═══ Supplied data

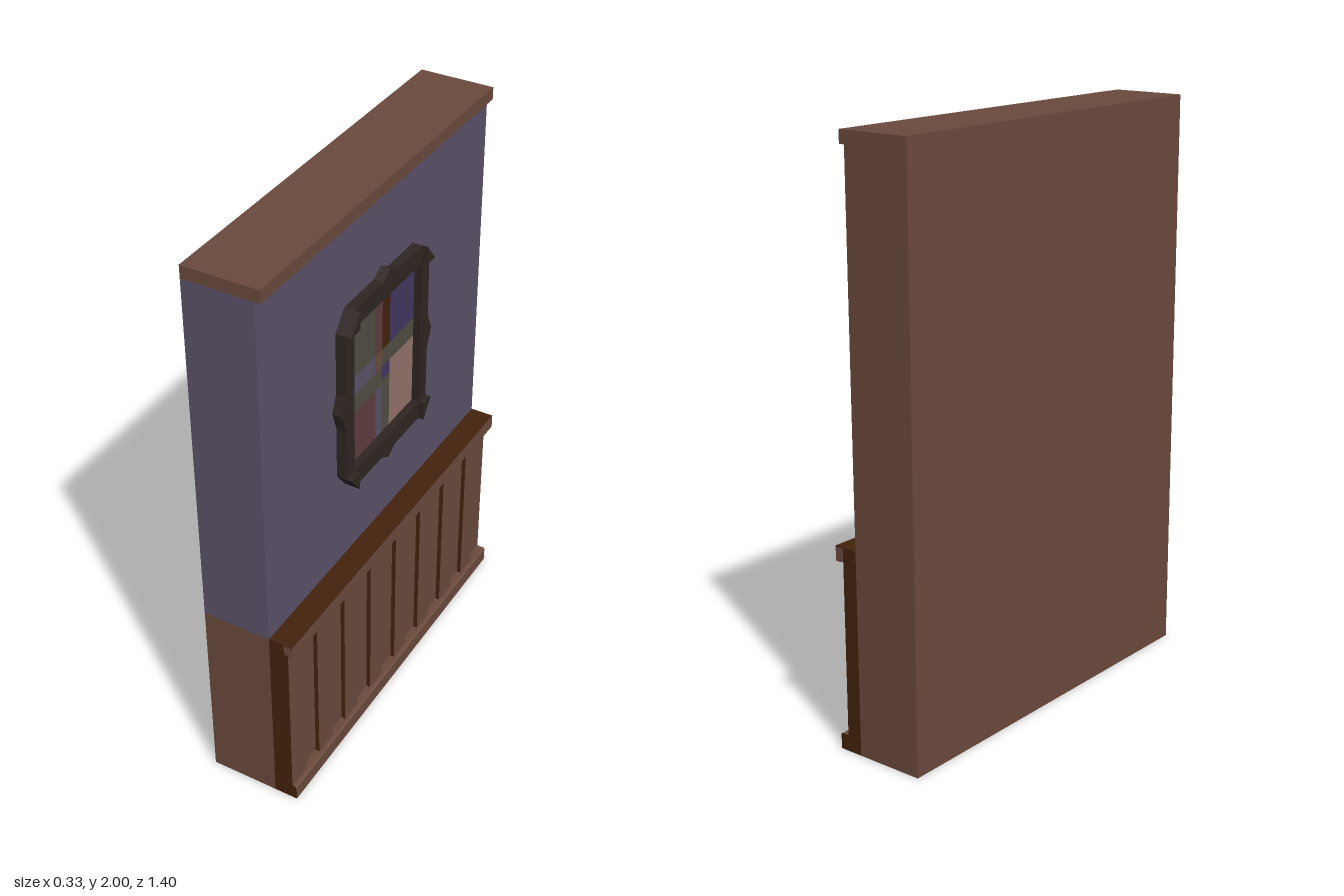
import * as THREE from 'three';

const mat = (name, color) => {
  const m = new THREE.MeshStandardMaterial({ color });
  m.name = name;
  return m;
};

export function createModel() {
  const group = new THREE.Group();
  const wood = mat('brown wood', 0x6a493c);
  const dark = mat('dark brown wood', 0x43220c);
  const paint = mat('purple paint', 0x5a5168);
  const iron = mat('frame black', 0x2e2522);
  const olive = mat('olive glass', 0x504c42);
  const rose = mat('rose glass', 0x5c3c3c);
  const indigo = mat('indigo glass', 0x42365f);
  const pink = mat('pink glass', 0x92736a);

  const add = (name, geo, material) => {
    const mesh = new THREE.Mesh(geo, material);
    mesh.name = name;
    group.add(mesh);
    return mesh;
  };
  // Box from its limits; faces in the order +x, -x, +y, -y, +z, -z
  const block = (name, [x0, x1], [y0, y1], [z0, z1], material) => {
    const geo = new THREE.BoxGeometry(x1 - x0, y1 - y0, z1 - z0);
    geo.translate((x0 + x1) / 2, (y0 + y1) / 2, (z0 + z1) / 2);
    return add(name, geo, material);
  };
  // Shape drawn on the wall face (u = -z, v = y), extruded outward along x
  const onWall = (name, shape, x0, x1, material) => {
    const geo = new THREE.ExtrudeGeometry(shape, { depth: x1 - x0, bevelEnabled: false });
    geo.rotateY(Math.PI / 2).translate(x0, 0, 0);
    return add(name, geo, material);
  };
  const poly = (pts) => new THREE.Shape(pts.map(([u, v]) => new THREE.Vector2(u, v)));

  // Wall
  const back = -0.165, face = 0.077, L = 0.7, full = [-L, L];
  block('lowerWall', [back, face], [0, 0.7], full, wood);
  block('upperWall', [back, face], [0.7, 1.957], full, [paint, wood, wood, wood, paint, wood]);
  block('cornice', [back, 0.097], [1.957, 2], full, wood);

  // Wainscot with alternating raised and sunken boards
  const count = 16, w = 2 * L / count;
  block('wainscotBacking', [face, 0.131], [0, 0.699], full, [wood, dark, dark, wood, dark, dark]);
  for (let i = 0; i < count; i += 2) {
    const z = L - i * w;
    block('raisedBoard', [0.131, 0.146], [0.05, 0.66], [z - w, z], [wood, wood, dark, wood, dark, dark]);
  }
  // Rails, with sloped back edge on the upper one and sloped top on the lower one
  const rail = (name, pts, mats) => {
    const geo = new THREE.ExtrudeGeometry(poly(pts), { depth: 2 * L, bevelEnabled: false });
    add(name, geo.translate(0, 0, -L), mats);
  };
  rail('chairRail', [[0.14, 0.65], [0.162, 0.65], [0.162, 0.698], [0.131, 0.698]], wood);
  rail('baseboard', [[0.12, 0], [0.162, 0], [0.162, 0.052], [0.156, 0.056], [0.12, 0.056]], [dark, wood]);
  block('railTop', [face, 0.162], [0.698, 0.701], full, [wood, dark, dark, wood, dark, dark]);

  // Window frame with small points at the middle of each side
  const U0 = -0.275, U1 = 0.255, V0 = 0.992, V1 = 1.67;
  const u0 = -0.222, u1 = 0.206, v0 = 1.06, v1 = 1.606;
  const outline = poly([
    [U0, v0], [u0, V0], [-0.045, V0], [0, 0.965], [0.045, V0], [u1, V0], [U1, v0],
    [U1, 1.25], [0.281, 1.32], [U1, 1.385], [U1, v1], [u1, V1],
    [0.045, V1], [0, 1.697], [-0.045, V1], [u0, V1], [U0, v1],
    [U0, 1.385], [-0.299, 1.32], [U0, 1.25],
  ]);
  outline.holes.push(poly([[u0, v0], [u0, v1], [u1, v1], [u1, v0]]));
  onWall('windowFrame', outline, face, 0.112, iron);
  // Raised corner pieces
  for (const [a, b] of [[U0, u0], [U1, u1]])
    for (const [c, d] of [[V0, v0], [V1, v1]])
      onWall('frameCorner', poly([[a, d], [b, c], [b, d]]), 0.11, 0.132, iron);

  // Stained glass panes: u from, u to, v from, v to
  const a = -0.048, m = 0, b = 0.048;
  const rows = [1.25, 1.32, 1.388];
  const panes = [
    [u0, a, rows[2], v1, olive], [a, m, rows[2], v1, rose],
    [m, b, rows[2], v1, dark], [b, u1, rows[2], v1, indigo],
    [u0, a, rows[1], rows[2], paint], [a, m, rows[1], rows[2], wood],
    [m, u1, rows[1], rows[2], olive],
    [u0, m, rows[0], rows[1], olive], [m, b, 1.27, rows[1], indigo],
    [u0, -0.042, v0, rows[0], rose], [-0.042, m, v0, rows[0], paint],
    [m, b, v0, 1.27, olive], [b, u1, v0, rows[1], pink],
  ];
  for (const [p, q, r, s, material] of panes)
    block('glassPane', [face, 0.085], [r, s], [-q, -p], material);

  return group;
}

══════

*To do*. Locate the word "name" in the data above. Copy every line carrying it.

*Written response*.
const mat = (name, color) => {
  m.name = name;
  const add = (name, geo, material) => {
    mesh.name = name;
  const block = (name, [x0, x1], [y0, y1], [z0, z1], material) => {
    return add(name, geo, material);
  const onWall = (name, shape, x0, x1, material) => {
    return add(name, geo, material);
  const rail = (name, pts, mats) => {
    add(name, geo.translate(0, 0, -L), mats);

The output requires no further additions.